With 1.4 million people below the poverty line, according to Catholic University figures, it is not surprising that there has been social discontent. The unions called a protest march in Buenos Aires on 29 April in the run-up to Labour Day (1 May) which saw thousands come out onto the streets. The Argentine Senate has passed a bill banning further lay-offs of public sector workers and promising double compensation to those already sacked, which, if it also gets through the lower house, will force President Macri to use his veto.

The problem for President Macri is that his reforms for opening up Argentina’s economy to business investment may not have an immediate impact in creating new job opportunities. The IMF has predicted a reduction in Argentina’s economic growth rate to well under 1% for the rest of the year with growth rates rising only marginally in 2017. Yet, the Macri government’s refrain has been that ‘Argentina is open for business’ – and that has been the purpose in inviting international leaders from France, Italy, Spain and the US to visit, each with an entourage of prominent businessmen. Another problem is that Macri is pushing through his reforms during a period of global recession, with Argentina’s major trading partner, Brazil, suffering its worst recession since the great depression of the 1930s as well as political turmoil following the impeachment of President Rousseff, who is under investigation for corruption.
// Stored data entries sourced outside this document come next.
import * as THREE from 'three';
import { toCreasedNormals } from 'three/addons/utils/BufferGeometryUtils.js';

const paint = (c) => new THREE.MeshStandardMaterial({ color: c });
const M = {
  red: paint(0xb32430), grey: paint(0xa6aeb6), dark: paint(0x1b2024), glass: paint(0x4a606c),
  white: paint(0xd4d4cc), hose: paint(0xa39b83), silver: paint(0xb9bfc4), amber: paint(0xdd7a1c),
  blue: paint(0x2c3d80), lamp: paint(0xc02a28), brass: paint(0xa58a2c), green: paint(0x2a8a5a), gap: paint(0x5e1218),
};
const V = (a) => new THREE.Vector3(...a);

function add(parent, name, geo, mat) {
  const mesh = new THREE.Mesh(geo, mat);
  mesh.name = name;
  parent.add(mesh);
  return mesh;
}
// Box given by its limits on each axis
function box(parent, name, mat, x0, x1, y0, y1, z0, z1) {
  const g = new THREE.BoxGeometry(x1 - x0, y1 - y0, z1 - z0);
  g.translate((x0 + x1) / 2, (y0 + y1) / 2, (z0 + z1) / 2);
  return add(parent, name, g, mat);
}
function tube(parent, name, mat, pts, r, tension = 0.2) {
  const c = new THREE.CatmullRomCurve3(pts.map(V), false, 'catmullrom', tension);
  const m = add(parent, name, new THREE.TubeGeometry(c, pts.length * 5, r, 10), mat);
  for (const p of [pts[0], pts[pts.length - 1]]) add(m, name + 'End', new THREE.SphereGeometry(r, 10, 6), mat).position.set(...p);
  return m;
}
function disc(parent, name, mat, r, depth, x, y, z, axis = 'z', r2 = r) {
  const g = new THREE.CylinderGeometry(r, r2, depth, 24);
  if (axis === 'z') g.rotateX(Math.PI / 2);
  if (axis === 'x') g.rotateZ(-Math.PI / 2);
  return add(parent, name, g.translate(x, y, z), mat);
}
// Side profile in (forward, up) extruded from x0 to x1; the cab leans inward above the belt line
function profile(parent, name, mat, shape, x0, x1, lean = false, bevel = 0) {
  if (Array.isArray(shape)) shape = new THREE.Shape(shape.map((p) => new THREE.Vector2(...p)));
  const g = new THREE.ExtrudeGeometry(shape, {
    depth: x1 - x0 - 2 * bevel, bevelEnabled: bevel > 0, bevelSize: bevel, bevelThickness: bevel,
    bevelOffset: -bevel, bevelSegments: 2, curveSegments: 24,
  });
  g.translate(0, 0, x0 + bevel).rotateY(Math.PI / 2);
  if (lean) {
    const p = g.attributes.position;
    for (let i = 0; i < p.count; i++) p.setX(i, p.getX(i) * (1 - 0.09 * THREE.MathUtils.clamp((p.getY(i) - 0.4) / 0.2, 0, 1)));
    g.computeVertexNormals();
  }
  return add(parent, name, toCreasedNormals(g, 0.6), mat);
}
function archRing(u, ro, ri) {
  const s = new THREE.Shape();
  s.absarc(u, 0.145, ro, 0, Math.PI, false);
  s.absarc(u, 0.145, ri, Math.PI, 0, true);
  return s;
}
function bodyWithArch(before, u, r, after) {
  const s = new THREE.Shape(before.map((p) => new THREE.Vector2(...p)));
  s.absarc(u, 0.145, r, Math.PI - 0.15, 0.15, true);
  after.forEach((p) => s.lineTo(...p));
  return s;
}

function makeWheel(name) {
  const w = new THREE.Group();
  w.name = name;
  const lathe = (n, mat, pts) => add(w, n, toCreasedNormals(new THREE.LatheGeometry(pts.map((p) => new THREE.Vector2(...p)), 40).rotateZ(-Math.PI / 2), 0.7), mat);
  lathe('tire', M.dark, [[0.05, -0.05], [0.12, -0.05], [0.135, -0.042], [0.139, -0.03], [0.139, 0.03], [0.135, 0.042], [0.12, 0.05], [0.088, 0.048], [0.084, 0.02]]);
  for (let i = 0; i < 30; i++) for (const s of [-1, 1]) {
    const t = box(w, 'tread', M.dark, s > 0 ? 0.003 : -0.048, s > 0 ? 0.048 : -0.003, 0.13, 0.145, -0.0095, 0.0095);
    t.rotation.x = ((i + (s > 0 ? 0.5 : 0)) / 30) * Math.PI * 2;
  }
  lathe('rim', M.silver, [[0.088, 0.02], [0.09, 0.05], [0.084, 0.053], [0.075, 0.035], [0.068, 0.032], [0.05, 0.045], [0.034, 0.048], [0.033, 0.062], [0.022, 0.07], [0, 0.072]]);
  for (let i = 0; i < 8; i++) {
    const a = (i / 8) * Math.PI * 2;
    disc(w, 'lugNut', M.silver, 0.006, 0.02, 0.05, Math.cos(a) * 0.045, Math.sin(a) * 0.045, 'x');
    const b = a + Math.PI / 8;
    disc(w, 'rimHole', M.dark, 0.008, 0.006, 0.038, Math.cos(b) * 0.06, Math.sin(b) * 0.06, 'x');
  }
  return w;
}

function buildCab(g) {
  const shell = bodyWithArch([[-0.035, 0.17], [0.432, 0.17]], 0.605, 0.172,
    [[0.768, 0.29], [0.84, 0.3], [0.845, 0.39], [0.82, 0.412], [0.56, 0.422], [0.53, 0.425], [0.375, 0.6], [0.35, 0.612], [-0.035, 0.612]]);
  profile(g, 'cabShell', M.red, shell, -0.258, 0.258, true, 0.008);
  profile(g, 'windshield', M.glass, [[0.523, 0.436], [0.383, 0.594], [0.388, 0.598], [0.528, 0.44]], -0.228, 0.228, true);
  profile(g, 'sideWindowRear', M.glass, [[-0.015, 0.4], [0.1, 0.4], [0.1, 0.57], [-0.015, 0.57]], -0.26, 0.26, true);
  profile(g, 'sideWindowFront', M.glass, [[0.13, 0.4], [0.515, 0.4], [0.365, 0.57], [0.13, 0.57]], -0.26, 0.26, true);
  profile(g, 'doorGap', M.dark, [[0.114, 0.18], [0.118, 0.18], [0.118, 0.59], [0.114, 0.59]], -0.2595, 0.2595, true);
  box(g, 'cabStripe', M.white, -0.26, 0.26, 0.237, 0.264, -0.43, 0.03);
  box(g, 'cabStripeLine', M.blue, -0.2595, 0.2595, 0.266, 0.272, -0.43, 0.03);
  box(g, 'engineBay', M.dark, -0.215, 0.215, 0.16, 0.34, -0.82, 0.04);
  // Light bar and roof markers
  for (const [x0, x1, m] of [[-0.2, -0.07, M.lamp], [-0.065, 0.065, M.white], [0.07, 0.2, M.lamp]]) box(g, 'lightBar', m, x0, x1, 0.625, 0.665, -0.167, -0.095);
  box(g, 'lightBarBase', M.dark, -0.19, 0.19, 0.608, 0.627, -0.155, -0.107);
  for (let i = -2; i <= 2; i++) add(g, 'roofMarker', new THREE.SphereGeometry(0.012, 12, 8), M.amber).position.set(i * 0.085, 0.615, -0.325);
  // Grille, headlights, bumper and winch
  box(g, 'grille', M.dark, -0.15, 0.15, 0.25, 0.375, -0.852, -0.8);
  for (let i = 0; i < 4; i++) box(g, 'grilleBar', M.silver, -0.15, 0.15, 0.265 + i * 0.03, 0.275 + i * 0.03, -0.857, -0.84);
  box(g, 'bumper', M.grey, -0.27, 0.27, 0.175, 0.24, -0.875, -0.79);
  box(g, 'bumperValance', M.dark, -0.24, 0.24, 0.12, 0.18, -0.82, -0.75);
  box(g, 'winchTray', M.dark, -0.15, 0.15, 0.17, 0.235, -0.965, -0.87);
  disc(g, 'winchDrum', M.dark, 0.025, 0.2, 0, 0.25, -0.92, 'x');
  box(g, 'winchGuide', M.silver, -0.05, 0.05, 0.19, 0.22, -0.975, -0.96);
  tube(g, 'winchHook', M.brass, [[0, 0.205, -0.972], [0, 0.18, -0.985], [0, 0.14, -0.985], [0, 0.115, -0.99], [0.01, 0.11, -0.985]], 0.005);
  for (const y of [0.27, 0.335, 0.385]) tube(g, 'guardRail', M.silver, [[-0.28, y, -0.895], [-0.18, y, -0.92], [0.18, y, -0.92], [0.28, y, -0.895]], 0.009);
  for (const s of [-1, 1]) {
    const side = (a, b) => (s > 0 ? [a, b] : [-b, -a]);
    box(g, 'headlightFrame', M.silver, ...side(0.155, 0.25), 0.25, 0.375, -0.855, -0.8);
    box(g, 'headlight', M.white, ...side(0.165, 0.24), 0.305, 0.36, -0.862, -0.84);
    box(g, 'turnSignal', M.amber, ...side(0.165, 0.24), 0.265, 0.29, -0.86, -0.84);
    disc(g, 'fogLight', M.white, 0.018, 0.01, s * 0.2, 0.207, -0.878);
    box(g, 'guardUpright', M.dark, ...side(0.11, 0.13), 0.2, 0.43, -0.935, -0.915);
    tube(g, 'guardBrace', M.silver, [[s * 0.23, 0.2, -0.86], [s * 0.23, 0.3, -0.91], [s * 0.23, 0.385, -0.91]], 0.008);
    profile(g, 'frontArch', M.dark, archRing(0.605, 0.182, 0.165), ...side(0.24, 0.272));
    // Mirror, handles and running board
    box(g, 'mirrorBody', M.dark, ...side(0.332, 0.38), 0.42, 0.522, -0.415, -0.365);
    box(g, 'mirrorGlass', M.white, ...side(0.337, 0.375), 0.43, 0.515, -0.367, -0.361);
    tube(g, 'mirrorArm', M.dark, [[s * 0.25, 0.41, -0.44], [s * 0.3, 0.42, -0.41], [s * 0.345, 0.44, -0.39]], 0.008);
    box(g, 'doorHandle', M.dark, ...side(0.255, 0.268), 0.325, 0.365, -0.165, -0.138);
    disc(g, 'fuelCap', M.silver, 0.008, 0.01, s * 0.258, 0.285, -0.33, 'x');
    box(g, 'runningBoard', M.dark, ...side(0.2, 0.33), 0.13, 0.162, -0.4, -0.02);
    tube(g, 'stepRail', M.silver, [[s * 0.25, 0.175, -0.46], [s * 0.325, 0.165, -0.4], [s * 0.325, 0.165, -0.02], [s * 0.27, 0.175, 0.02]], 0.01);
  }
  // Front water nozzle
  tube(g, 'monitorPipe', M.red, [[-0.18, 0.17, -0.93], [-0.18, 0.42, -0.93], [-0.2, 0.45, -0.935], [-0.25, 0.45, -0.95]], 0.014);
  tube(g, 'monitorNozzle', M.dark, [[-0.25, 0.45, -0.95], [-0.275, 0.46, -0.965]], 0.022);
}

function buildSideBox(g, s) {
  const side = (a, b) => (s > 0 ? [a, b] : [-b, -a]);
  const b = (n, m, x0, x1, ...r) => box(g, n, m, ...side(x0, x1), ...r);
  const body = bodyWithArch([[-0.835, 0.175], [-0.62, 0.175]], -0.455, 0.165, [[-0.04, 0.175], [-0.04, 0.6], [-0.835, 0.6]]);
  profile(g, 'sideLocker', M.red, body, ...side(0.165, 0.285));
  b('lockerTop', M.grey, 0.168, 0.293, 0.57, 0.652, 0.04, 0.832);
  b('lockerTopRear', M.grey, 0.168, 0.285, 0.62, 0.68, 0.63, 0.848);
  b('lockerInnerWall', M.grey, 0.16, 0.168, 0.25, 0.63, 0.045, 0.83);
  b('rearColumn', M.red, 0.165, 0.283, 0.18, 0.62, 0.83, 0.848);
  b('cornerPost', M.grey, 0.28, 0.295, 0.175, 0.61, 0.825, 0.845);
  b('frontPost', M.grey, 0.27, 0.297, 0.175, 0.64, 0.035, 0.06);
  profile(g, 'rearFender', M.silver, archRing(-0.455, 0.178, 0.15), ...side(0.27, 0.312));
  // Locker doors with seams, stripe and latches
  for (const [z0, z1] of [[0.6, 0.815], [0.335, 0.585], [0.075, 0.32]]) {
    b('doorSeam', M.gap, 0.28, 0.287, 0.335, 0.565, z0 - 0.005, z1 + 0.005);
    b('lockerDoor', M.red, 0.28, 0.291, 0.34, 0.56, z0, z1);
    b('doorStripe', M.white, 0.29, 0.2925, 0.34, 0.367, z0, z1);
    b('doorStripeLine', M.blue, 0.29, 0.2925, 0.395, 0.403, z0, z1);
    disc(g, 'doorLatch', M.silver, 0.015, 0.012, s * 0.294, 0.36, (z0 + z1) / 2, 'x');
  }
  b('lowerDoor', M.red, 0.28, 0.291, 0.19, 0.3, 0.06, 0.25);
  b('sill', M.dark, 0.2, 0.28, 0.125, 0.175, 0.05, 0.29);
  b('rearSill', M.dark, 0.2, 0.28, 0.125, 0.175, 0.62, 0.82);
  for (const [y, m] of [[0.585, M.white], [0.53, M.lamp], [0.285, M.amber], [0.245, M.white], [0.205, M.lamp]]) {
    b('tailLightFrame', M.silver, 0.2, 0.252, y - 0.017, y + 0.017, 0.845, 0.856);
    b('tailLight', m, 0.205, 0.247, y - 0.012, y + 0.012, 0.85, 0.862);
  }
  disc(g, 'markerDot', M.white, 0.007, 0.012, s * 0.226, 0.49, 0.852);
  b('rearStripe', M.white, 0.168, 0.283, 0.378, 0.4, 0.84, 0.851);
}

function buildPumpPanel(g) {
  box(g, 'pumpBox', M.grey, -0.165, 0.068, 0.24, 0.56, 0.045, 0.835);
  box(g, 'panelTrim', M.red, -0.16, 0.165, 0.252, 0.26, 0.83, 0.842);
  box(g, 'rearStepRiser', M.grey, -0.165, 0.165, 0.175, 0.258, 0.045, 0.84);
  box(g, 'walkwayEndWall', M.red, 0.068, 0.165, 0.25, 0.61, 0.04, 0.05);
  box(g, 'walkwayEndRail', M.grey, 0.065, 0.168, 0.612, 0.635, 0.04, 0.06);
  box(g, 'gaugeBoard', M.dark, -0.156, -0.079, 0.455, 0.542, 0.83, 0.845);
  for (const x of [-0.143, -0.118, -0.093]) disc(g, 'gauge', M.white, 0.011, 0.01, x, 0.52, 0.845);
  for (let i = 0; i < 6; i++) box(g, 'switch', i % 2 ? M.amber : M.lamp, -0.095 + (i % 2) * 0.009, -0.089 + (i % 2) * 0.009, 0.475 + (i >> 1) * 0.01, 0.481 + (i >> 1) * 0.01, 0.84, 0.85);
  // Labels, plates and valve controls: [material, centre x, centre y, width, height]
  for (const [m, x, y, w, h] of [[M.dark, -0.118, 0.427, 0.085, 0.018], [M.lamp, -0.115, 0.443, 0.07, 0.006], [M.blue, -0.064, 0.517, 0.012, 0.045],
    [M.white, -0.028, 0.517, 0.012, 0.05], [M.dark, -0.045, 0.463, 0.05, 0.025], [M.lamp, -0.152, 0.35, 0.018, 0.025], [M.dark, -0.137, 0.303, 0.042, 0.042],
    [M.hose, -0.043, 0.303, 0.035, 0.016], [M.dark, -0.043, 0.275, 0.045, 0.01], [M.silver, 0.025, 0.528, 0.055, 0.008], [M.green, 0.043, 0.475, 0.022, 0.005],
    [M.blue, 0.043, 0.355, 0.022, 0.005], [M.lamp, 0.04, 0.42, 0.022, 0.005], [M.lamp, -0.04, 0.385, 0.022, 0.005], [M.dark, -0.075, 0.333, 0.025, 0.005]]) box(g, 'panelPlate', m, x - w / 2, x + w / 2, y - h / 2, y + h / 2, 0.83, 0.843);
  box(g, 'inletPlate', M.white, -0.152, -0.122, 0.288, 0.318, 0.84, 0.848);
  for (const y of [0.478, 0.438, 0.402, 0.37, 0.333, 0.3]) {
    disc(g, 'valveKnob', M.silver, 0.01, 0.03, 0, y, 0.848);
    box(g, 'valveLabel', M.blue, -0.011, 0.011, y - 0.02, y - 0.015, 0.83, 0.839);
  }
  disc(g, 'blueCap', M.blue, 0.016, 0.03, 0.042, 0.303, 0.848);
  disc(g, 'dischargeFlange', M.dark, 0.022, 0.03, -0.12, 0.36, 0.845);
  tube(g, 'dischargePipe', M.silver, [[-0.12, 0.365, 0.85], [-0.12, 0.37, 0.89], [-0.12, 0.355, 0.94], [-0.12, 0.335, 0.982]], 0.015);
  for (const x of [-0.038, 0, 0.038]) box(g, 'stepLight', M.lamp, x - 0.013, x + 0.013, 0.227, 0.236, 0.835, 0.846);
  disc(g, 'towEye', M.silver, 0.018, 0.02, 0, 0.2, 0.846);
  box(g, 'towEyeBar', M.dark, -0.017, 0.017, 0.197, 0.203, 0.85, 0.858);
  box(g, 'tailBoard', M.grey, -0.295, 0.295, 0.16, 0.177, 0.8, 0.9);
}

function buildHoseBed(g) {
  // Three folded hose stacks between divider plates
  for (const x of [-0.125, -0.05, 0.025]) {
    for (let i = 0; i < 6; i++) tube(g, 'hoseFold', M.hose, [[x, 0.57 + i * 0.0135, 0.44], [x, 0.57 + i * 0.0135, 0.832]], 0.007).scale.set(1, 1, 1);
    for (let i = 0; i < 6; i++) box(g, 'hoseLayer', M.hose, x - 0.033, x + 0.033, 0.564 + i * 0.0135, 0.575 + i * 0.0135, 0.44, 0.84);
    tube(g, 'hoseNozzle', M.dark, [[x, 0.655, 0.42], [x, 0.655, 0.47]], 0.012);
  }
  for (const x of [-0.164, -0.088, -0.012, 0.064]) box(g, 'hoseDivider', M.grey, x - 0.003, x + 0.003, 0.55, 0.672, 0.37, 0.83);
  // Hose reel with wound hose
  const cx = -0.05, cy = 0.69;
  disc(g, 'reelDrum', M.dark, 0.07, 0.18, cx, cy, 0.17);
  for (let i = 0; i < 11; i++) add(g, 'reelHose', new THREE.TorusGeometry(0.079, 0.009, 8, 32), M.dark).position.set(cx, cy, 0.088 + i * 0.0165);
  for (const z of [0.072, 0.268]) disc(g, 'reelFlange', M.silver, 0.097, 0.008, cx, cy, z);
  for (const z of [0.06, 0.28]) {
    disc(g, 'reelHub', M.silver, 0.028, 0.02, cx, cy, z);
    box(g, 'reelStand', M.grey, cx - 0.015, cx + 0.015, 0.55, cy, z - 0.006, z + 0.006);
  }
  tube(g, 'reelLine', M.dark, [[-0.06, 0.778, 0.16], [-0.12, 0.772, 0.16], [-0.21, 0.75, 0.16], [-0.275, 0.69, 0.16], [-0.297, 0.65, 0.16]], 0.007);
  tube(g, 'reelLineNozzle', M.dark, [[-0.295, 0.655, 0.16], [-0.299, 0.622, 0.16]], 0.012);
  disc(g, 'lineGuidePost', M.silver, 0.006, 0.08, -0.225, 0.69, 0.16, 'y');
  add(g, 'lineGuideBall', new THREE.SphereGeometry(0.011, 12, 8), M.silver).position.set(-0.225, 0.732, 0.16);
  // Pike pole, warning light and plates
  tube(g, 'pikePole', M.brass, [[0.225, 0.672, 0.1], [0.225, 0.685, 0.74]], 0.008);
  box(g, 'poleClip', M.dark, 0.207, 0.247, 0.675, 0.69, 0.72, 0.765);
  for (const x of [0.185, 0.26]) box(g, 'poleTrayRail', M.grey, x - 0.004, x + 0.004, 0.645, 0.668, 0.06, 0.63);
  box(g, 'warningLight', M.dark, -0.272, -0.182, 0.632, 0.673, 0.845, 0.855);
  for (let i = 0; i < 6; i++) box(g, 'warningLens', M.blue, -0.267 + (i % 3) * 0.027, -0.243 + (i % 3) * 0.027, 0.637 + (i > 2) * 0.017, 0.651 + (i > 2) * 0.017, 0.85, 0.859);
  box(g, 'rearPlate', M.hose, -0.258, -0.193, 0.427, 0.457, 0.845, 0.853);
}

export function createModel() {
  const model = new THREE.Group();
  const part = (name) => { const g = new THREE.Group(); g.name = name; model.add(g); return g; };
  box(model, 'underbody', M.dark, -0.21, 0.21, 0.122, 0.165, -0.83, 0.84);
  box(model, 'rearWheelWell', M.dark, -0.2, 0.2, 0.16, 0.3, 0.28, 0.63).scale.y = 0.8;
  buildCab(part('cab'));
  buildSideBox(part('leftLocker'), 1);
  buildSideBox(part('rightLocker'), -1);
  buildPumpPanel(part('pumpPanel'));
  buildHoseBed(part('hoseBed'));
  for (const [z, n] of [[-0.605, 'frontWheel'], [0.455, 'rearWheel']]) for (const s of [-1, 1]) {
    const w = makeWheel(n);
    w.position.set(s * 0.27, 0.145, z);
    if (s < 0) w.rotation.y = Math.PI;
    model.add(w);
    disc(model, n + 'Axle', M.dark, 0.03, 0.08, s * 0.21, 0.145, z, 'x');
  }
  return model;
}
Macri has promised to bear down on corruption – and former President Cristina de Kirchner is under investigation on at least two separate counts. She had to appear in court in Buenos Aires in mid-April, when she addressed a crowd of her erstwhile supporters, accusing the government of a politically motivated attempt to weaken the leadership of the opposition. Macri was himself embarrassed when the so-called ‘Panama Papers’ revealed that he was on the board of two offshore companies, one registered in the Bahamas, the other in Panama, neither of which had he declared as Mayor of Buenos Aires or on election to the Presidency. Macri has dismissed any suggestion of wrong-doing in this.

So, in Argentina, President Macri is becoming increasingly unpopular as his economic reforms begin to bite; yet abroad he remains the golden boy. The resolution of the bonds dispute with the hold-out hedge funds has earned him brownie points in the international financial system, even though the country’s level of indebtedness to GDP remains deeply worrying – and he was able surprisingly easily to push the required legislation through Congress where he is without a majority. Domestically, it seems that people are still willing to believe his promise of an eventual economic turnaround through business regeneration – or is it because the opposition remains divided with Cristina de Kirchner still unpopular and with no obvious successor to her to lead a challenge to the Macri government?